═══ Dataset extract

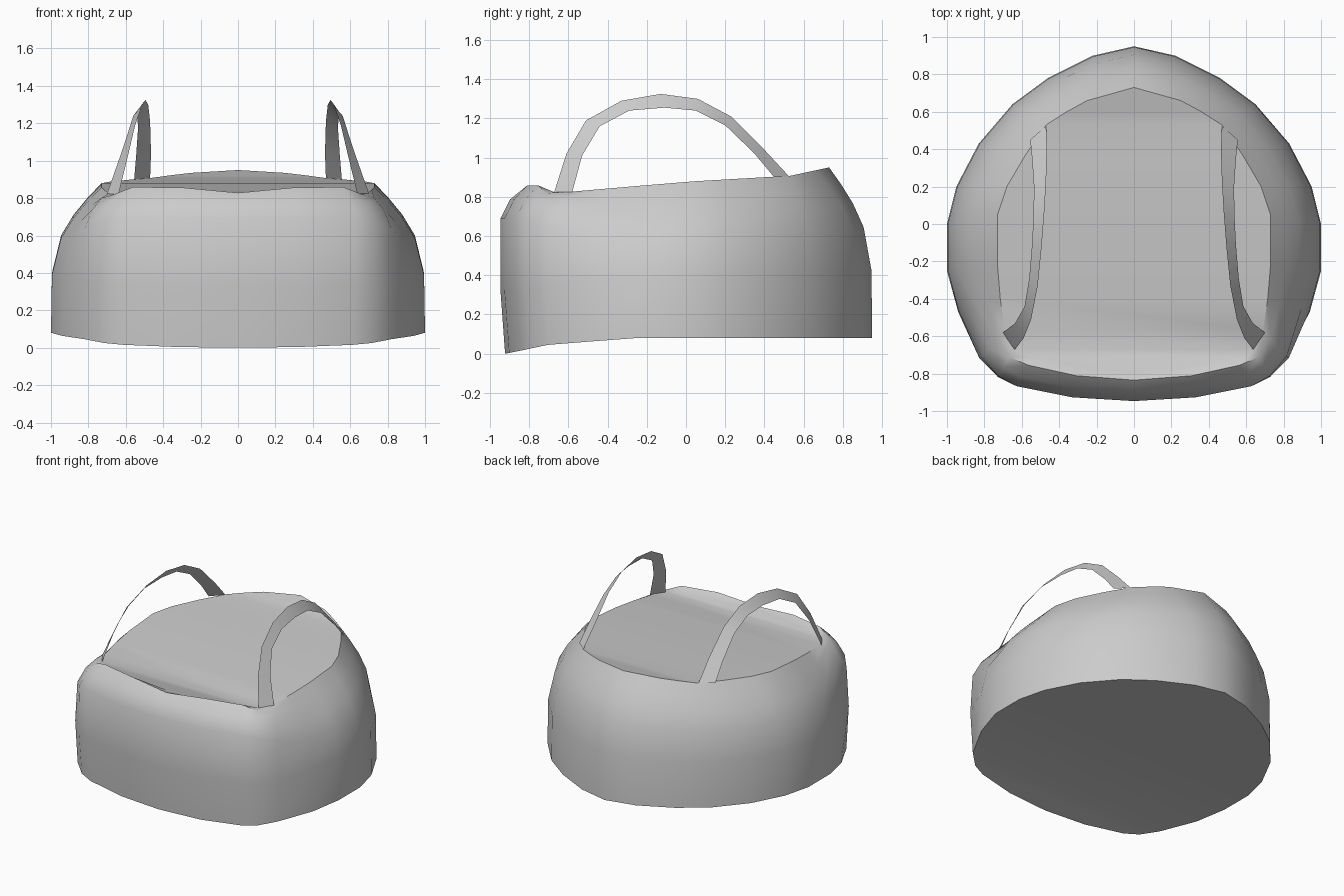
import bpy, math

if "Cube" in bpy.data.objects:
    bpy.data.objects.remove(bpy.data.objects["Cube"])


def interp(v, pts):
    if v <= pts[0][0]:
        return pts[0][1]
    for (a, fa), (b, fb) in zip(pts, pts[1:]):
        if v <= b:
            return fa + (fb - fa) * (v - a) / (b - a)
    return pts[-1][1]


def add_object(name, verts, faces, angle):
    me = bpy.data.meshes.new(name)
    me.from_pydata(verts, [], faces)
    me.update()
    ob = bpy.data.objects.new(name, me)
    bpy.context.collection.objects.link(ob)
    bpy.ops.object.select_all(action='DESELECT')
    ob.select_set(True)
    bpy.context.view_layer.objects.active = ob
    bpy.ops.object.shade_smooth_by_angle(angle=math.radians(angle))
    return ob


# Half outlines from front centre to back centre: widest outline and rim
outer = [(0, -.95), (.33, -.93), (.63, -.87), (.73, -.82), (.83, -.72), (.94, -.47), (1, -.25),
         (1, 0), (.95, .2), (.83, .43), (.65, .64), (.46, .78), (.22, .9), (0, .95)]
rim = [(0, -.79), (.3, -.765), (.54, -.71), (.64, -.67), (.69, -.57), (.715, -.4), (.73, -.22),
       (.73, .05), (.68, .2), (.58, .37), (.47, .53), (.36, .6), (.25, .66), (0, .73)]
base_z = [(-.95, 0), (-.72, .045), (-.25, .08), (.95, .08)]
rim_z = [(-.79, .82), (-.6, .825), (0, .877), (.4, .90), (.53, .907), (.73, .95)]

# Wall levels: inward fraction, height fraction at sides/back, height fraction at front
levels = [(0, 0, 0), (.02, .4, .4), (.2, .65, .84), (.45, .79, .96), (.72, .9, 1.03), (1, 1, 1)]

n = len(outer)
m = 2 * n - 2
verts, faces = [], []
for k, (f, hs, hf) in enumerate(levels):
    half = []
    for (ox, oy), (rx, ry) in zip(outer, rim):
        w = interp(oy, [(-.87, 1), (-.5, 0)])
        g = f
        if k in (0, 2, 3):
            g += w * (.17, 0, -.18, -.12)[k]
        zb, zr = interp(oy, base_z), interp(ry, rim_z)
        h = hs + (hf - hs) * w
        if k == 4 and w > 0:
            h += w * (.015 if .2 < ox < .7 else -.02)
        half.append((ox + (rx - ox) * g, oy + (ry - oy) * g, zb + (zr - zb) * h))
    verts += half + [(-x, y, z) for x, y, z in half[-2:0:-1]]
for k in range(len(levels) - 1):
    for i in range(m):
        j = (i + 1) % m
        faces.append((k * m + i, k * m + j, k * m + m + j, k * m + m + i))

# Sloping top and closed underside, bridged left to right
for o, up in ((0, False), ((len(levels) - 1) * m, True)):
    for i in range(n - 1):
        loop = []
        for q in (i, i + 1, (m - i - 1) % m, (m - i) % m):
            if o + q not in loop:
                loop.append(o + q)
        faces.append(tuple(loop if up else loop[::-1]))
add_object("bag_body", verts, faces, 40)

# Flat ribbon handles: upper edge and lower edge of the arc
upper = [(.64, -.675, .815), (.59, -.61, 1.02), (.55, -.51, 1.19), (.515, -.33, 1.29),
         (.495, -.13, 1.325), (.48, .06, 1.30), (.47, .23, 1.21), (.465, .40, 1.04), (.47, .525, .905)]
lower = [(.70, -.58, .825), (.635, -.53, 1.01), (.585, -.44, 1.16), (.56, -.29, 1.24),
         (.545, -.11, 1.255), (.537, .05, 1.24), (.535, .2, 1.165), (.545, .35, 1.02), (.555, .45, .90)]
c = len(upper)
for side, name in ((1, "handle_right"), (-1, "handle_left")):
    pts = [(x * side, y, z) for x, y, z in upper + lower]
    quads = [(i, i + 1, c + i + 1, c + i) for i in range(c - 1)]
    if side < 0:
        quads = [q[::-1] for q in quads]
    add_object(name, pts, quads, 30)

══════

# What you are asked to do
Lines with the word "math": copy each one from the data above.

# Task output
import bpy, math
    bpy.ops.object.shade_smooth_by_angle(angle=math.radians(angle))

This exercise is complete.